■ **Your assignment**
The entries below contain a stretch that opens with the line containing "points = []" and closes with the line containing "bmesh.ops.recalc_face_normals(bm, faces=bm.faces[:])"; set down that stretch exactly, both ends included, and nothing else.

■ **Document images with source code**
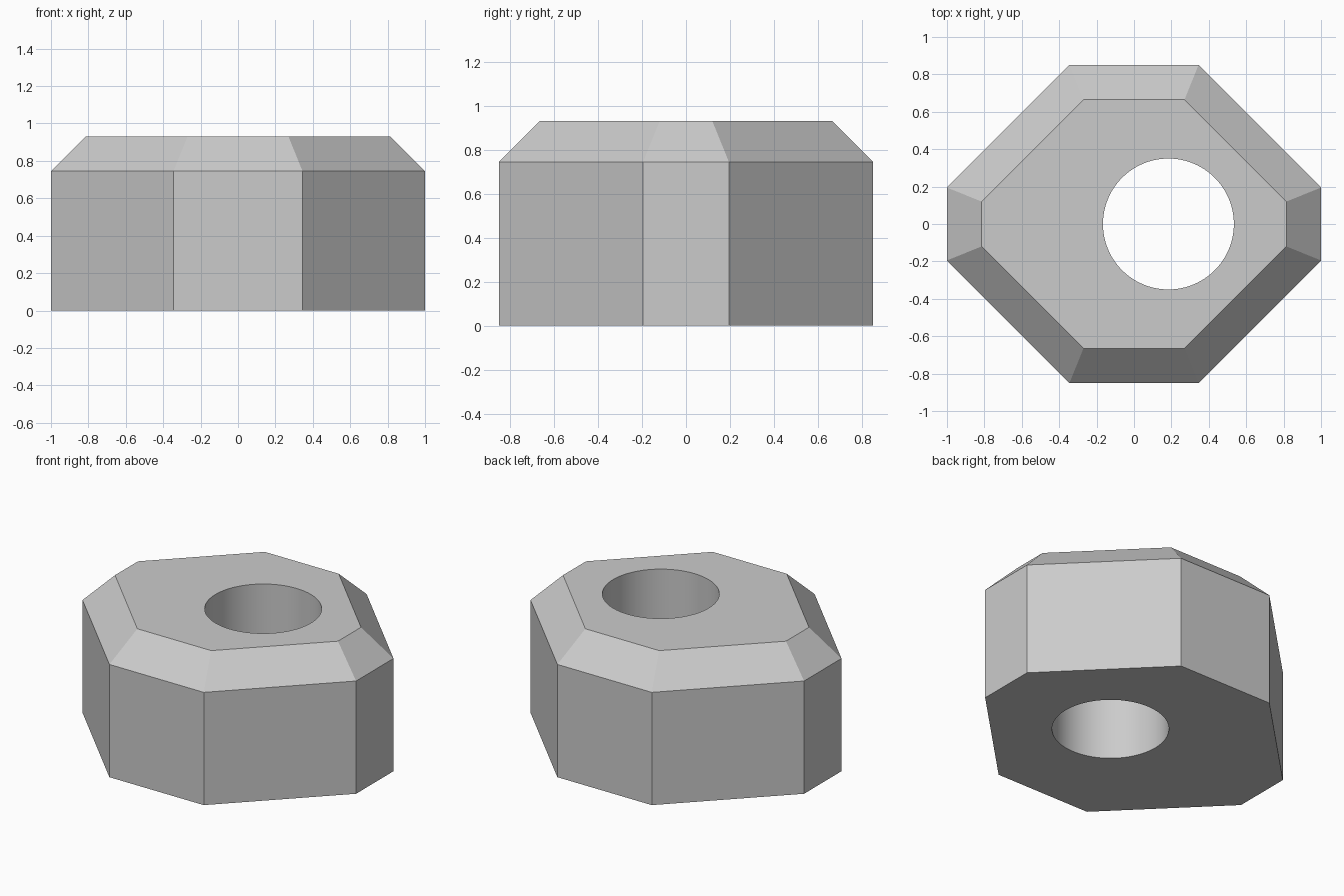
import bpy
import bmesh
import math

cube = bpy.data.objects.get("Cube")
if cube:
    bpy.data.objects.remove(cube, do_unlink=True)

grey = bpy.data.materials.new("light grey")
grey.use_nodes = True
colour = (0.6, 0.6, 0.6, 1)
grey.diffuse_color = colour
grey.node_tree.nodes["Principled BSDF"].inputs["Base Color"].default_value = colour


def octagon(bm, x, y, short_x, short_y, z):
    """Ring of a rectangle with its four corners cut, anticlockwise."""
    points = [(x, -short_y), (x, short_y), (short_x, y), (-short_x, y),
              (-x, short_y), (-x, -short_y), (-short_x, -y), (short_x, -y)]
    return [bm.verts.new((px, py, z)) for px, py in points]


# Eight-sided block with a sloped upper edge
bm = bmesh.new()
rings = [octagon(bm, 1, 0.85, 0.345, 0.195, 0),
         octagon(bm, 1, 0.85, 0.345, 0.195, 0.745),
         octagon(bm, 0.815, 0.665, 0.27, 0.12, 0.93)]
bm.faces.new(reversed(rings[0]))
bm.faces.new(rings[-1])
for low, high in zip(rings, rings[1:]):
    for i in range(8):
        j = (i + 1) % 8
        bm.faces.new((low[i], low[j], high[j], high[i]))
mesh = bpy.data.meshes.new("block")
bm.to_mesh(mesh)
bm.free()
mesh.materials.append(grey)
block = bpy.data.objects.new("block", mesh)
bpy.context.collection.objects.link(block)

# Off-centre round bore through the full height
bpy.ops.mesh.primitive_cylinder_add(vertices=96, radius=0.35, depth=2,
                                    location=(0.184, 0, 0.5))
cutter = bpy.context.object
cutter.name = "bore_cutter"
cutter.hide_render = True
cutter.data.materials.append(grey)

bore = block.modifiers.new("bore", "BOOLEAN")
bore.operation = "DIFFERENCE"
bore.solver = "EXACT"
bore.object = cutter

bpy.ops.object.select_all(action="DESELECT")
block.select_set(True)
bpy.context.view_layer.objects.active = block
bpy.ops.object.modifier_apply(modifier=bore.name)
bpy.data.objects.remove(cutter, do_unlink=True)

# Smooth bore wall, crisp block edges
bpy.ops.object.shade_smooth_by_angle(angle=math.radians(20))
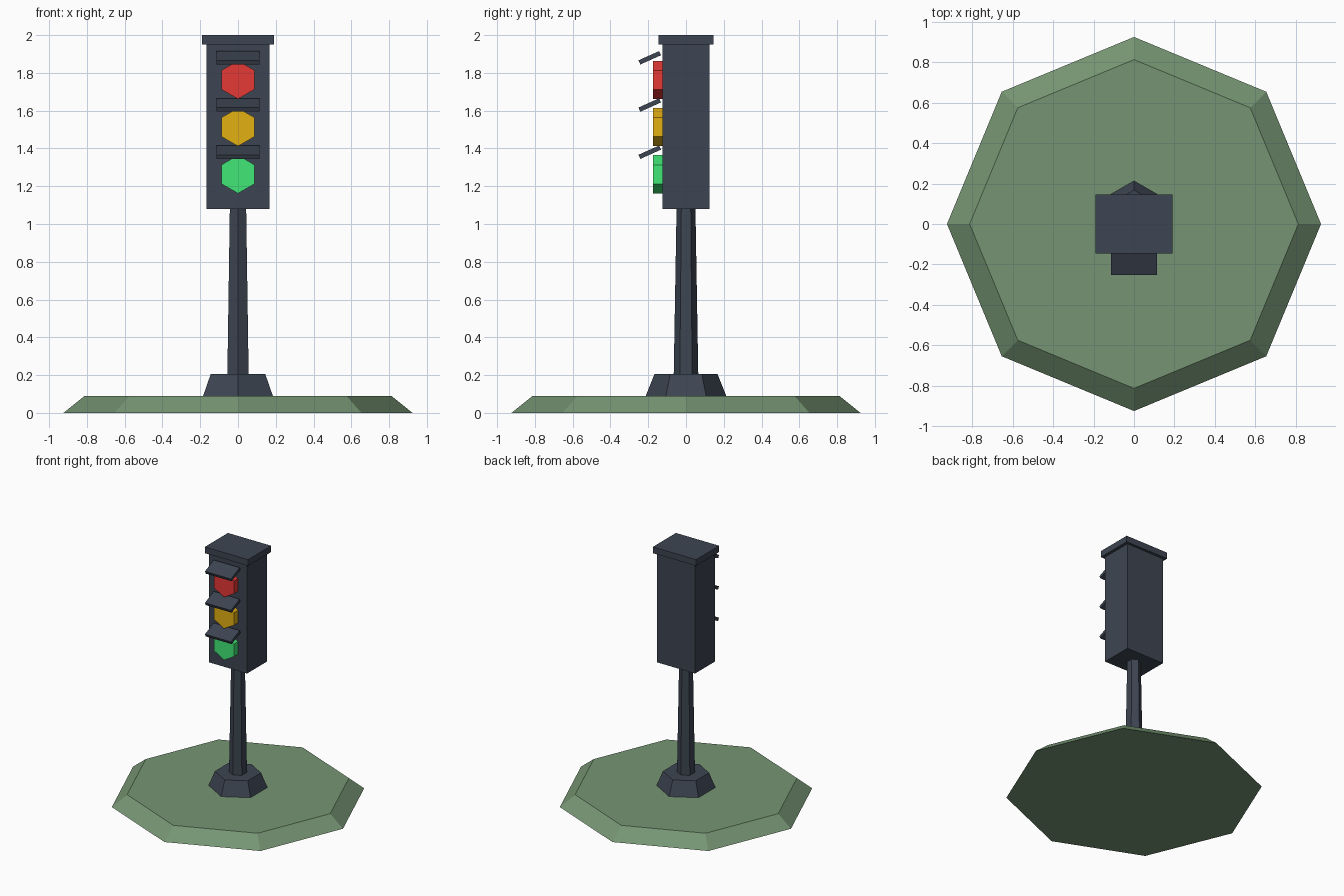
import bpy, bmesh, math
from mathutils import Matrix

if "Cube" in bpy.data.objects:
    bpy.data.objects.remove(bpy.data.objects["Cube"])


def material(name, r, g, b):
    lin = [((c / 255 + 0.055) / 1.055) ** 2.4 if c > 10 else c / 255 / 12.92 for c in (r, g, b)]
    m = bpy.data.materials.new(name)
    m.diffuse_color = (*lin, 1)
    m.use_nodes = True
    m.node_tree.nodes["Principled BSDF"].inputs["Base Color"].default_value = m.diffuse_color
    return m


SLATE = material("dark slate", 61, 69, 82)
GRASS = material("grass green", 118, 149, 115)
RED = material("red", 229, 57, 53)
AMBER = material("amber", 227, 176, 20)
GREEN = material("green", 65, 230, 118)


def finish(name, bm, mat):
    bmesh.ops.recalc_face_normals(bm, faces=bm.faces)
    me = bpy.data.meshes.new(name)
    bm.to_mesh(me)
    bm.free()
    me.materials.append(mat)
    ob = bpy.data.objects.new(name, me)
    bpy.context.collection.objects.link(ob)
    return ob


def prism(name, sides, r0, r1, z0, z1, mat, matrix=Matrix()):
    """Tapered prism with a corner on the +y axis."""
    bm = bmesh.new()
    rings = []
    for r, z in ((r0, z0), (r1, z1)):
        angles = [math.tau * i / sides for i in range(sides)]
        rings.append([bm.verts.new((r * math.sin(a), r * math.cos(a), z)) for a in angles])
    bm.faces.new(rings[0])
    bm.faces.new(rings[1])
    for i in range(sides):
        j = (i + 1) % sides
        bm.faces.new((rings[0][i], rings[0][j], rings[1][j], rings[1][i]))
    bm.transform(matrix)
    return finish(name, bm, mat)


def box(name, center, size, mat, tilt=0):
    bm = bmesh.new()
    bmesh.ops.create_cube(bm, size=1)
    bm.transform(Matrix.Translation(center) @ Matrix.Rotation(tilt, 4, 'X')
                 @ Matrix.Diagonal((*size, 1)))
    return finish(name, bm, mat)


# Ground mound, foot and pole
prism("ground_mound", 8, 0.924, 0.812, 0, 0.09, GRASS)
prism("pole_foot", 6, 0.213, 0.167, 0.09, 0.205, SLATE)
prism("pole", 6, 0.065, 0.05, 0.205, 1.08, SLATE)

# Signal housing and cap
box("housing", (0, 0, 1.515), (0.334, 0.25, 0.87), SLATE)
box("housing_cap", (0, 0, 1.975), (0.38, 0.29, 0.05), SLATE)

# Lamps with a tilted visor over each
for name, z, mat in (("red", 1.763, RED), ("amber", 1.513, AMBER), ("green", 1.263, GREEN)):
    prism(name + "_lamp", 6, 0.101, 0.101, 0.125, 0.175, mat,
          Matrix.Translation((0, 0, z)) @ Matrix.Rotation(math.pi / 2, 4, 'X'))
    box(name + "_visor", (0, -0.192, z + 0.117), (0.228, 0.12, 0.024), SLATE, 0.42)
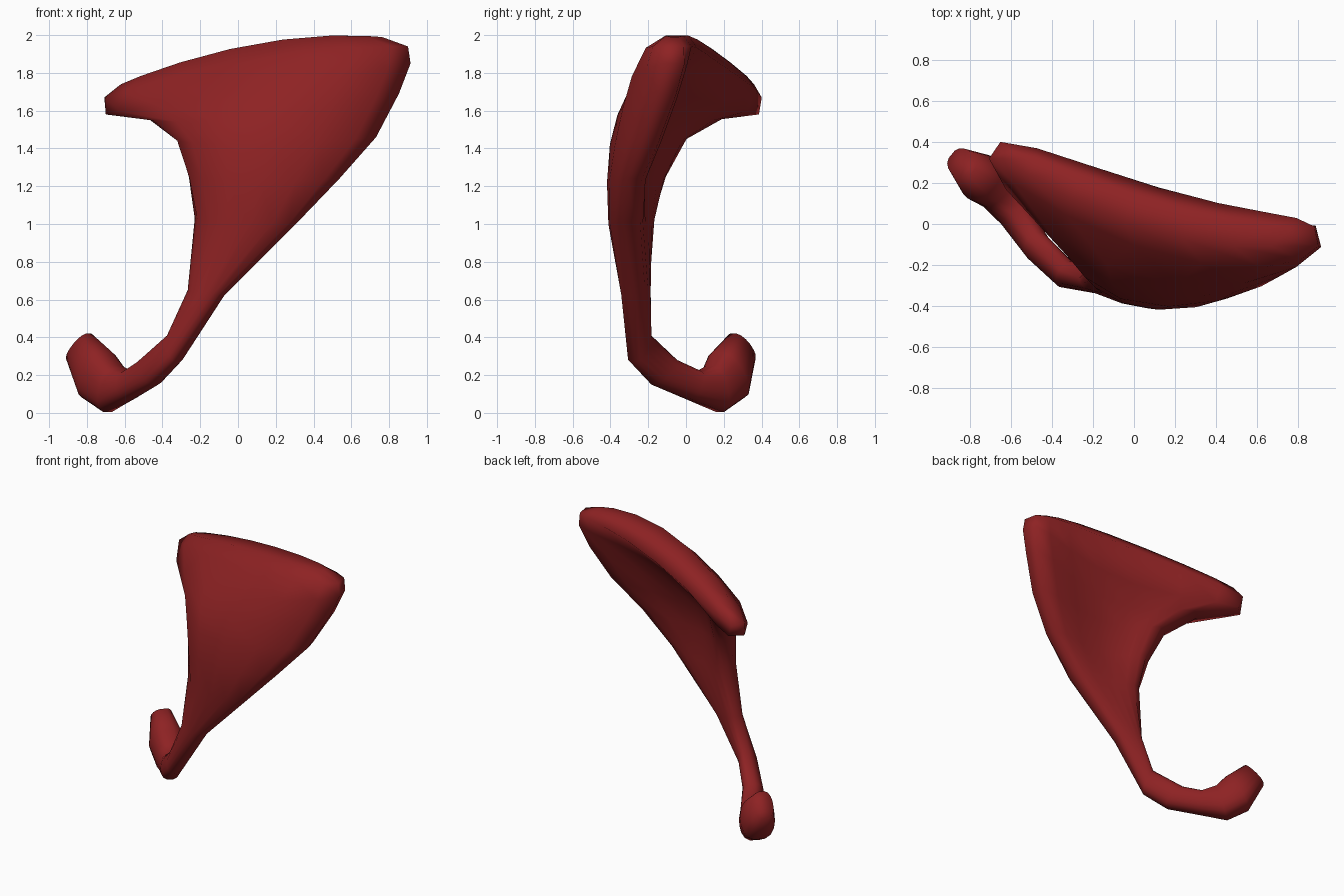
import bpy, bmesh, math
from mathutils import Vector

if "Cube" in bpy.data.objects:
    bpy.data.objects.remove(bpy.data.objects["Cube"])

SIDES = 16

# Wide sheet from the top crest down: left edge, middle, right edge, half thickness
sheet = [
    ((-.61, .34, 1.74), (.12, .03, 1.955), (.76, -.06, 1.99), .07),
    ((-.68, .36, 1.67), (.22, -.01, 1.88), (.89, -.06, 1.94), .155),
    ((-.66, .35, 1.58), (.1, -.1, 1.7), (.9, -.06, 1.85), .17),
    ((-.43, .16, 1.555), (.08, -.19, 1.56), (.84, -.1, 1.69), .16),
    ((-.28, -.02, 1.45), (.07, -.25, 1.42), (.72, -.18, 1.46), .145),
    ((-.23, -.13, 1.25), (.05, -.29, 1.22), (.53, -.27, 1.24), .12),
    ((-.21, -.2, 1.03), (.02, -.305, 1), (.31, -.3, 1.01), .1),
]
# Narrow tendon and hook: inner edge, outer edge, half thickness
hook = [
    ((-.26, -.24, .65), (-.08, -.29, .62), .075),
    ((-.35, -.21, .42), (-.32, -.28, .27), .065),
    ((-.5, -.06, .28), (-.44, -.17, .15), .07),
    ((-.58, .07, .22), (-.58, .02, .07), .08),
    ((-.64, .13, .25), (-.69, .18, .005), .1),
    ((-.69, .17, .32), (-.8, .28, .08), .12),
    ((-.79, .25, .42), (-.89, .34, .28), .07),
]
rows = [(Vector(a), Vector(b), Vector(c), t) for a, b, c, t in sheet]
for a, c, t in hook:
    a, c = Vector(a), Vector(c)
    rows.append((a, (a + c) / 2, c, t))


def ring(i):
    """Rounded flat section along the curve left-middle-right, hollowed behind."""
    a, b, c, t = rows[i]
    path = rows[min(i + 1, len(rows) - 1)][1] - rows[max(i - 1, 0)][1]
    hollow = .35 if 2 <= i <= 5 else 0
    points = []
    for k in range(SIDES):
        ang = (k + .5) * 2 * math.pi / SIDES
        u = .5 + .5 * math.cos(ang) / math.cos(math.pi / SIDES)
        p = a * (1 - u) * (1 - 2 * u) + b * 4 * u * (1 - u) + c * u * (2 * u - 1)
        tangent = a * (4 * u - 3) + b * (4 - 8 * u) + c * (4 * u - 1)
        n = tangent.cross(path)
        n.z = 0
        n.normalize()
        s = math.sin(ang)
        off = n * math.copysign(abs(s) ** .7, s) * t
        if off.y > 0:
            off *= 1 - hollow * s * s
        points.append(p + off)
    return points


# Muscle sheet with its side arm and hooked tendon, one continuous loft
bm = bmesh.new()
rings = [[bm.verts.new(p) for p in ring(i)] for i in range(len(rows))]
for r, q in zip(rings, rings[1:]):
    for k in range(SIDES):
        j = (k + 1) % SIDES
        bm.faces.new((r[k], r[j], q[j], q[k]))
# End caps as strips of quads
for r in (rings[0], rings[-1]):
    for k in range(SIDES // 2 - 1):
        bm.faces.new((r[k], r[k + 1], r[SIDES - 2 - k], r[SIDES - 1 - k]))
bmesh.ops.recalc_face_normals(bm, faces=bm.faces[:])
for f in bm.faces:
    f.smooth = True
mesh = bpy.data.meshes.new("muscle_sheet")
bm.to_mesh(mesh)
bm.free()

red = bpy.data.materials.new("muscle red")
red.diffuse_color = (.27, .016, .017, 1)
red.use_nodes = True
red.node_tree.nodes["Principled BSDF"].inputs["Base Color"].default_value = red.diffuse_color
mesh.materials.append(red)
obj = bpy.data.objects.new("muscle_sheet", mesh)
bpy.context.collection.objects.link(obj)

■ **Written response**
    points = []
    for k in range(SIDES):
        ang = (k + .5) * 2 * math.pi / SIDES
        u = .5 + .5 * math.cos(ang) / math.cos(math.pi / SIDES)
        p = a * (1 - u) * (1 - 2 * u) + b * 4 * u * (1 - u) + c * u * (2 * u - 1)
        tangent = a * (4 * u - 3) + b * (4 - 8 * u) + c * (4 * u - 1)
        n = tangent.cross(path)
        n.z = 0
        n.normalize()
        s = math.sin(ang)
        off = n * math.copysign(abs(s) ** .7, s) * t
        if off.y > 0:
            off *= 1 - hollow * s * s
        points.append(p + off)
    return points


# Muscle sheet with its side arm and hooked tendon, one continuous loft
bm = bmesh.new()
rings = [[bm.verts.new(p) for p in ring(i)] for i in range(len(rows))]
for r, q in zip(rings, rings[1:]):
    for k in range(SIDES):
        j = (k + 1) % SIDES
        bm.faces.new((r[k], r[j], q[j], q[k]))
# End caps as strips of quads
for r in (rings[0], rings[-1]):
    for k in range(SIDES // 2 - 1):
        bm.faces.new((r[k], r[k + 1], r[SIDES - 2 - k], r[SIDES - 1 - k]))
bmesh.ops.recalc_face_normals(bm, faces=bm.faces[:])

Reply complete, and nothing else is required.